▶ [To do] If a line of the data below holds the word "sheet", list it.

====

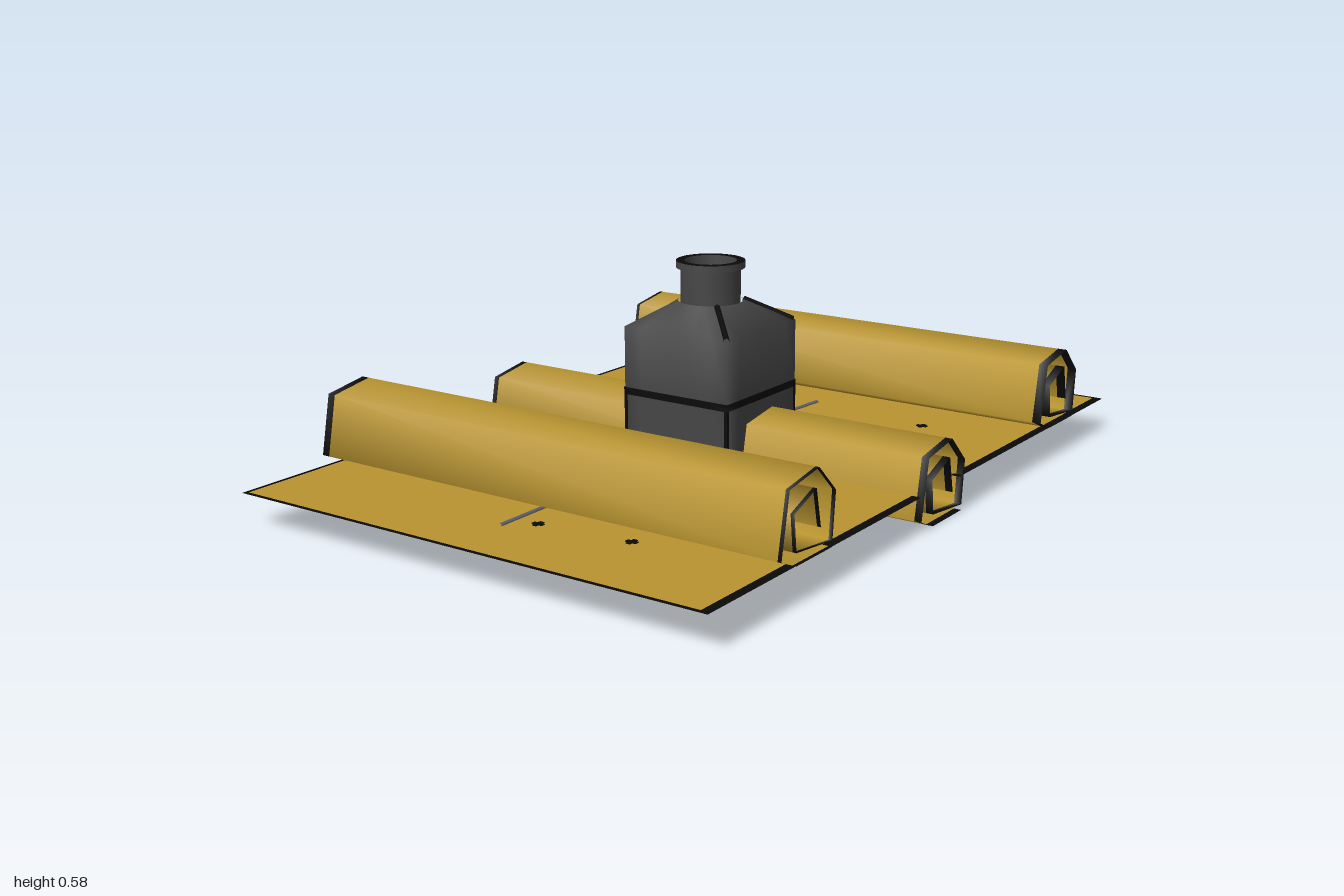
import * as THREE from 'three';

const mat = (name, color, side = THREE.FrontSide) => {
  const m = new THREE.MeshStandardMaterial({ color, side });
  m.name = name;
  return m;
};

// Smooth surface through rows of points, optionally closed around each row
function surface(rows, closed = false) {
  const n = rows[0].length, index = [];
  for (let j = 0; j < rows.length - 1; j++) {
    for (let i = 0; i < (closed ? n : n - 1); i++) {
      const k = (i + 1) % n, a = j * n + i, b = j * n + k;
      index.push(a, b, a + n, b, b + n, a + n);
    }
  }
  const g = new THREE.BufferGeometry();
  g.setAttribute('position', new THREE.Float32BufferAttribute(rows.flat(2), 3));
  g.setIndex(index);
  g.computeVertexNormals();
  return g;
}

// Ring around y: radius r, square when sq is true
function ring(r, y, sq = false) {
  const pts = [];
  for (let i = 0; i < 32; i++) {
    const a = (i / 32) * Math.PI * 2, s = Math.sin(a), c = Math.cos(a);
    const k = sq ? r / Math.max(Math.abs(s), Math.abs(c)) : r;
    pts.push([k * s, y, k * c]);
  }
  return pts;
}

// Ribbon: a [z, y] profile swept from x0 to x1
const ribbon = (profile, x0, x1) =>
  surface(profile.map(([z, y]) => [[x0, y, z], [x1, y, z]]));

export function createModel() {
  const root = new THREE.Group();
  const paper = mat('paper', 0xb8942f, THREE.DoubleSide);
  const ink = mat('ink black', 0x0a0a0a, THREE.DoubleSide);
  const glass = mat('dark glass', 0x464646);
  const shaft = mat('grey shaft', 0x66666c);
  const add = (parent, name, geo, material) => {
    const m = new THREE.Mesh(geo, material);
    m.name = name;
    parent.add(m);
    return m;
  };
  const Y = 0.09;

  // Paper sheet in two spans, with dark edges
  const sheet = new THREE.Group();
  sheet.name = 'sheet';
  root.add(sheet);
  for (const [z0, z1] of [[0.988, 0.1], [-0.1, -0.99]]) {
    const line = [[z0, Y], [z1, Y]];
    add(sheet, 'sheetSpan', ribbon(line, -0.677, 0.657), paper);
    add(sheet, 'sheetLeftEdge', ribbon(line, 0.657, 0.682), ink);
    add(sheet, 'sheetRightEdge', ribbon(line, -0.687, -0.677), ink);
  }
  add(sheet, 'sheetFrontEdge', ribbon([[1, Y], [0.988, Y]], -0.687, 0.682), ink);
  add(sheet, 'sheetBackEdge', ribbon([[-0.99, Y], [-1, Y]], -0.687, 0.682), ink);

  // Rolled paper: six-sided spiral with open ends
  const spiral = [[-0.1, 0], [0.05, 0], [0.11, 0.026], [0.08, 0.18], [-0.04, 0.2],
    [-0.112, 0.13], [-0.1, 0.015], [0.05, 0.03], [0.06, 0.12], [-0.03, 0.155], [-0.05, 0.06]];
  for (const [name, z, y, right, left] of [
    ['frontRoll', 0.62, Y, -0.668, 0.675],
    ['middleRoll', -0.01, 0, -0.675, 0.665],
    ['backRoll', -0.68, Y, -0.68, 0.66],
  ]) {
    const roll = new THREE.Group();
    roll.name = name;
    roll.position.set(0, y + 0.001, z);
    root.add(roll);
    add(roll, 'rollPaper', ribbon(spiral, right, left), paper);
    add(roll, 'rollRightEdge', ribbon(spiral, -0.69, right), ink);
    add(roll, 'rollLeftEdge', ribbon(spiral, left, 0.685), ink);
  }

  // Ink bottle: square body, sloped shoulder, round neck and lip
  const bottle = new THREE.Group();
  bottle.name = 'inkBottle';
  root.add(bottle);
  const S = 0.16;
  add(bottle, 'base', surface([ring(0.001, Y + 0.001), ring(S, Y + 0.001, true)], true), glass);
  add(bottle, 'body', surface([ring(S, Y, true), ring(S, 0.25, true), ring(S, 0.413, true),
    ring(0.085, 0.475)], true), glass);
  add(bottle, 'neck', surface([ring(0.078, 0.465), ring(0.078, 0.562)], true), glass);
  add(bottle, 'lipUnderside', surface([ring(0.078, 0.562), ring(0.09, 0.562)], true), glass);
  add(bottle, 'lip', surface([ring(0.09, 0.562), ring(0.09, 0.58)], true), glass);
  add(bottle, 'rim', surface([ring(0.09, 0.58), ring(0.068, 0.58)], true), ink);
  add(bottle, 'neckInside', surface([ring(0.068, 0.58), ring(0.065, 0.49)], true), glass);
  add(bottle, 'inkSurface', surface([ring(0.066, 0.5), ring(0.001, 0.5)], true), ink);

  // Dark lines on the bottle
  for (const [y0, y1] of [[Y, 0.103], [0.233, 0.252]]) {
    add(bottle, 'darkBand', surface([ring(S + 0.002, y0, true), ring(S + 0.002, y1, true)], true), ink);
  }
  for (const sx of [-1, 1]) {
    for (const sz of [-1, 1]) {
      const post = add(bottle, 'cornerLine', new THREE.BoxGeometry(0.009, 0.14, 0.009), ink);
      post.position.set(sx * 0.157, 0.17, sz * 0.157);
    }
  }
  for (const sz of [-1, 1]) {
    const path = new THREE.LineCurve3(new THREE.Vector3(0.062, 0.474, sz * 0.062),
      new THREE.Vector3(0.155, 0.415, sz * 0.155));
    add(bottle, 'shoulderLine', new THREE.TubeGeometry(path, 1, 0.008, 6), ink);
  }

  // Thin, slightly bent pen shaft lying in the sheet
  const bend = new THREE.CatmullRomCurve3([[0.025, -0.5], [0.005, -0.25], [-0.01, 0],
    [-0.014, 0.4], [-0.014, 0.83]].map(([x, z]) => new THREE.Vector3(x, Y + 0.001, z)));
  add(root, 'penShaft', new THREE.TubeGeometry(bend, 24, 0.006, 6), shaft);

  // Small ink specks
  for (const [x, y, z] of [[0.39, Y, -0.45], [0.07, Y, 0.42], [0.05, Y, 0.77],
    [0.25, Y, 0.12], [0.3, Y, 0.745]]) {
    for (const [w, d] of [[0.03, 0.012], [0.012, 0.03]]) {
      add(root, 'inkSpeck', new THREE.BoxGeometry(w, 0.004, d), ink).position.set(x, y, z);
    }
  }
  return root;
}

====

▶ [Output of the task]
  // Paper sheet in two spans, with dark edges
  const sheet = new THREE.Group();
  sheet.name = 'sheet';
  root.add(sheet);
    add(sheet, 'sheetSpan', ribbon(line, -0.677, 0.657), paper);
    add(sheet, 'sheetLeftEdge', ribbon(line, 0.657, 0.682), ink);
    add(sheet, 'sheetRightEdge', ribbon(line, -0.687, -0.677), ink);
  add(sheet, 'sheetFrontEdge', ribbon([[1, Y], [0.988, Y]], -0.687, 0.682), ink);
  add(sheet, 'sheetBackEdge', ribbon([[-0.99, Y], [-1, Y]], -0.687, 0.682), ink);
  // Thin, slightly bent pen shaft lying in the sheet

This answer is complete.